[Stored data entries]

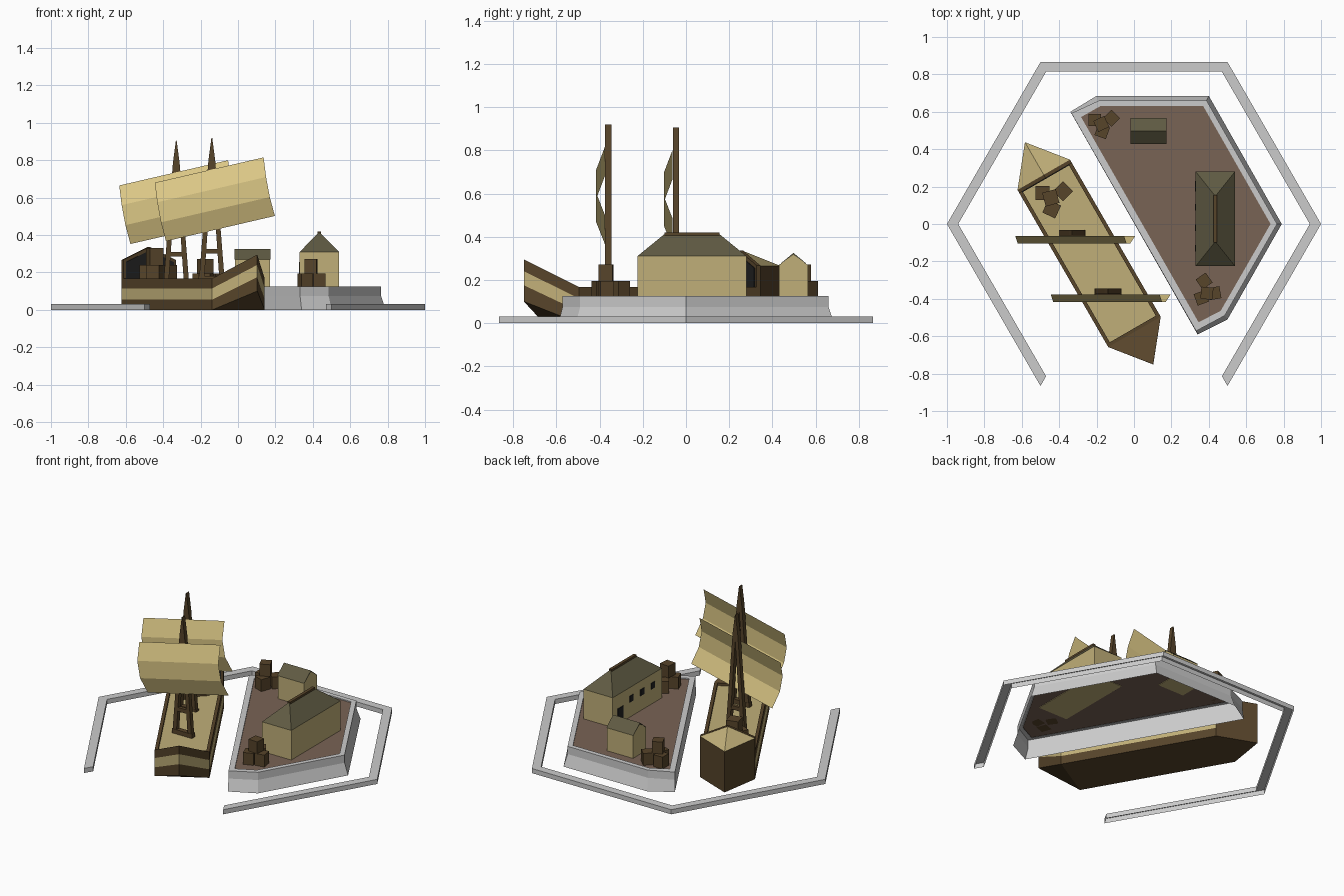
import bpy, bmesh
from math import cos, sin, radians
from mathutils import Matrix

if "Cube" in bpy.data.objects:
    bpy.data.objects.remove(bpy.data.objects["Cube"])


def material(name, *rgb):
    m = bpy.data.materials.new(name)
    m.diffuse_color = (*rgb, 1)
    m.use_nodes = True
    m.node_tree.nodes["Principled BSDF"].inputs["Base Color"].default_value = m.diffuse_color
    return m


TAN = material("tan", .53, .43, .19)
SAIL = material("canvas", .72, .58, .24)
WOOD = material("dark_wood", .095, .058, .023)
ROOF = material("roof", .115, .103, .055)
EARTH = material("earth", .19, .125, .09)
BLACK = material("black", .015, .015, .015)


def loft(name, rings, mat=None, closed=True, caps=(True, True), mtx=Matrix()):
    """Join equal-length point rings with quads, optionally capping the ends."""
    bm = bmesh.new()
    rows = [[bm.verts.new(p) for p in r] for r in rings]
    n = len(rows[0])
    for a, b in zip(rows, rows[1:]):
        for i in range(n if closed else n - 1):
            j = (i + 1) % n
            bm.faces.new((a[i], a[j], b[j], b[i]))
    for use, row in zip(caps, (rows[0], rows[-1])):
        if use:
            bm.faces.new(row)
    bmesh.ops.recalc_face_normals(bm, faces=bm.faces)
    me = bpy.data.meshes.new(name)
    bm.to_mesh(me)
    bm.free()
    ob = bpy.data.objects.new(name, me)
    ob.matrix_world = mtx
    if mat:
        me.materials.append(mat)
    bpy.context.collection.objects.link(ob)
    return ob


def level(pts, z):
    return [(x, y, z) for x, y in pts]


def box(name, x0, x1, y0, y1, z0, z1, mat, mtx=Matrix()):
    pts = [(x0, y0), (x1, y0), (x1, y1), (x0, y1)]
    return loft(name, [level(pts, z0), level(pts, z1)], mat, mtx=mtx)


# Open hexagonal border kerb, hollow underneath
rings = []
for a in range(-60, 241, 60):
    c, s = cos(radians(a)), sin(radians(a))
    rings.append([(c * r, s * r, z) for r, z in ((1, 0), (1, .03), (.94, .03), (.94, 0))])
loft("border_kerb", rings, closed=False)

# Quay: flared wall, flat rim and earth floor
base = [(-.34, .60), (-.2, .685), (.4, .685), (.79, 0), (.5, -.51), (.34, -.59)]
top = [(-.335, .592), (-.188, .66), (.388, .66), (.765, 0), (.485, -.49), (.332, -.572)]
inner = [(-.283, .572), (-.18, .63), (.37, .63), (.73, 0), (.463, -.465), (.345, -.525)]
loft("quay_wall", [level(base, 0), level(top, .075), level(top, .125),
                   level(inner, .125), level(inner, .115)], caps=(False, False))
loft("quay_floor", [level(inner, .118)], EARTH, caps=(True, False))

# Long hall with hipped roof, door and windows
box("hall_walls", .33, .54, -.225, .28, .115, .31, TAN)
eave = [(.33, -.225), (.54, -.225), (.54, .28), (.33, .28)]
ridge = [(.43, -.1), (.44, -.1), (.44, .155), (.43, .155)]
loft("hall_roof", [level(eave, .31), level(ridge, .412)], ROOF)
box("hall_ridge_beam", .425, .445, -.1, .155, .405, .42, WOOD)
box("hall_door", .326, .332, .175, .23, .118, .22, BLACK)
for y in (.09, -.02, -.13):
    box("hall_window", .326, .332, y - .018, y + .018, .215, .255, BLACK)

# Small gabled hut
gable = [(.43, .115), (.565, .115), (.565, .268), (.4975, .318), (.43, .268)]
loft("hut_walls", [[(x, y, z) for y, z in gable] for x in (-.015, .172)], TAN)
slope = [(.428, .268), (.4975, .325), (.567, .268), (.4975, .316)]
loft("hut_roof", [[(x, y, z) for y, z in slope] for x in (-.018, .175)], ROOF)


def crate_pile(x, y, z, s, crates):
    """Three crates on the ground and one on top: dx, dy, angle, tier."""
    for dx, dy, ang, tier in crates:
        m = Matrix.Translation((x + dx, y + dy, z + tier * s)) @ Matrix.Rotation(radians(ang), 4, 'Z')
        h = s * .42
        box("crate", -h, h, -h, h, 0, s, WOOD, m)


crate_pile(-.17, .54, .118, .077, [(-.04, .015, 0, 0), (.05, .025, 45, 0), (.0, -.045, -20, 0), (-.005, -.005, 25, 1)])
crate_pile(.39, -.36, .118, .077, [(-.015, .055, 35, 0), (-.03, -.035, 20, 0), (.04, -.01, 10, 0), (0, -.01, -5, 1)])
crate_pile(-.44, .14, .15, .09, [(-.05, .025, 0, 0), (.0, -.06, -25, 0), (.06, .035, 45, 0), (-.005, .0, 15, 1)])

# Ship hull in local axes: x towards the bow, y across
ship = Matrix.Translation((-.24, -.157, 0)) @ Matrix.Rotation(radians(-60), 4, 'Z')
L, W, TIP = .485, .162, .685


def hull_ring(z, tip_z):
    return [(-L, -W, z), (L, -W, z), (TIP, 0, tip_z), (L, W, z), (-L, W, z)]


levels = [hull_ring(0, .10), hull_ring(.055, .175), hull_ring(.115, .24), hull_ring(.168, .295)]
for i, (name, mat) in enumerate((("hull_lower", WOOD), ("hull_stripe", TAN), ("hull_upper", WOOD))):
    loft(name, levels[i:i + 2], mat, caps=(False, False), mtx=ship)
loft("hull_bottom", [[(-L, -W, 0), (-L, W, 0)], [(L, -W, 0), (L, W, 0)], [(TIP, -.001, .1), (TIP, .001, .1)]],
     WOOD, closed=False, caps=(False, False), mtx=ship)
loft("bow_top", [[(L, -W, .168), (TIP, 0, .295), (L, W, .168)]], WOOD, caps=(True, False), mtx=ship)
box("deck", -L, L - .01, -W + .01, W - .01, .135, .152, TAN, ship)
for s in (-1, 1):
    box("side_rail", -L, L, s * W, s * (W - .02), .12, .168, WOOD, ship)
box("bow_rail", L - .018, L, -W, W, .12, .168, WOOD, ship)

# Stern cabin: wedge plan, pitched roof falling to the tip, dark front
tri = [(-L, -W), (-L, W), (-TIP, 0)]
loft("stern_walls", [level(tri, 0), level(tri, .265)], WOOD, caps=(True, False), mtx=ship)
loft("stern_roof", [[(-L, -W, .265), (-L, 0, .335), (-L, W, .265)],
                    [(-TIP, -.001, .265), (-TIP, 0, .2655), (-TIP, .001, .265)]],
     TAN, closed=False, caps=(False, False), mtx=ship)


def gable_slab(name, x0, x1, w, z0, z1, z2, mat):
    prof = [(-w, z0), (w, z0), (w, z1), (0, z2), (-w, z1)]
    loft(name, [[(x, y, z) for y, z in prof] for x in (x0, x1)], mat, mtx=ship)


gable_slab("stern_frame", -L, -L + .02, W, .14, .267, .337, WOOD)
gable_slab("stern_opening", -L, -L + .024, W - .015, .152, .255, .318, BLACK)

# Two A-frame masts with billowing sails
leg = [(.042, .14), (.07, .14), (.018, .8), (.002, .92), (0, .92), (0, .75)]
sail = [(-.305, .68, 0), (-.292, .575, -.04), (-.272, .468, -.04), (-.245, .367, 0)]
for mx, my, dz in ((-.14, -.36, 0), (-.33, -.047, -.015)):
    m = Matrix.Translation((mx, my, dz))
    for s in (-1, 1):
        loft("mast_leg", [[(s * x, y, z) for x, z in leg] for y in (-.014, .014)], WOOD, mtx=m)
    box("mast_crossbar", -.05, .05, -.011, .011, .30, .325, WOOD, m)
    box("mast_foot", -.072, .072, -.016, .016, .15, .18, WOOD, m)
    loft("sail", [[(x, y - .016, z), (x + .582, y - .016, z + .135)] for x, z, y in sail],
         SAIL, closed=False, caps=(False, False), mtx=m)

* [Task directions]: Set down again, word for word, the stretch of records from the line with "y + .018, .215, .255, BLACK)" to the line with "for dx, dy, ang, tier", both of those lines included.

* [Expected answer]:
    box("hall_window", .326, .332, y - .018, y + .018, .215, .255, BLACK)

# Small gabled hut
gable = [(.43, .115), (.565, .115), (.565, .268), (.4975, .318), (.43, .268)]
loft("hut_walls", [[(x, y, z) for y, z in gable] for x in (-.015, .172)], TAN)
slope = [(.428, .268), (.4975, .325), (.567, .268), (.4975, .316)]
loft("hut_roof", [[(x, y, z) for y, z in slope] for x in (-.018, .175)], ROOF)


def crate_pile(x, y, z, s, crates):
    """Three crates on the ground and one on top: dx, dy, angle, tier."""
    for dx, dy, ang, tier in crates:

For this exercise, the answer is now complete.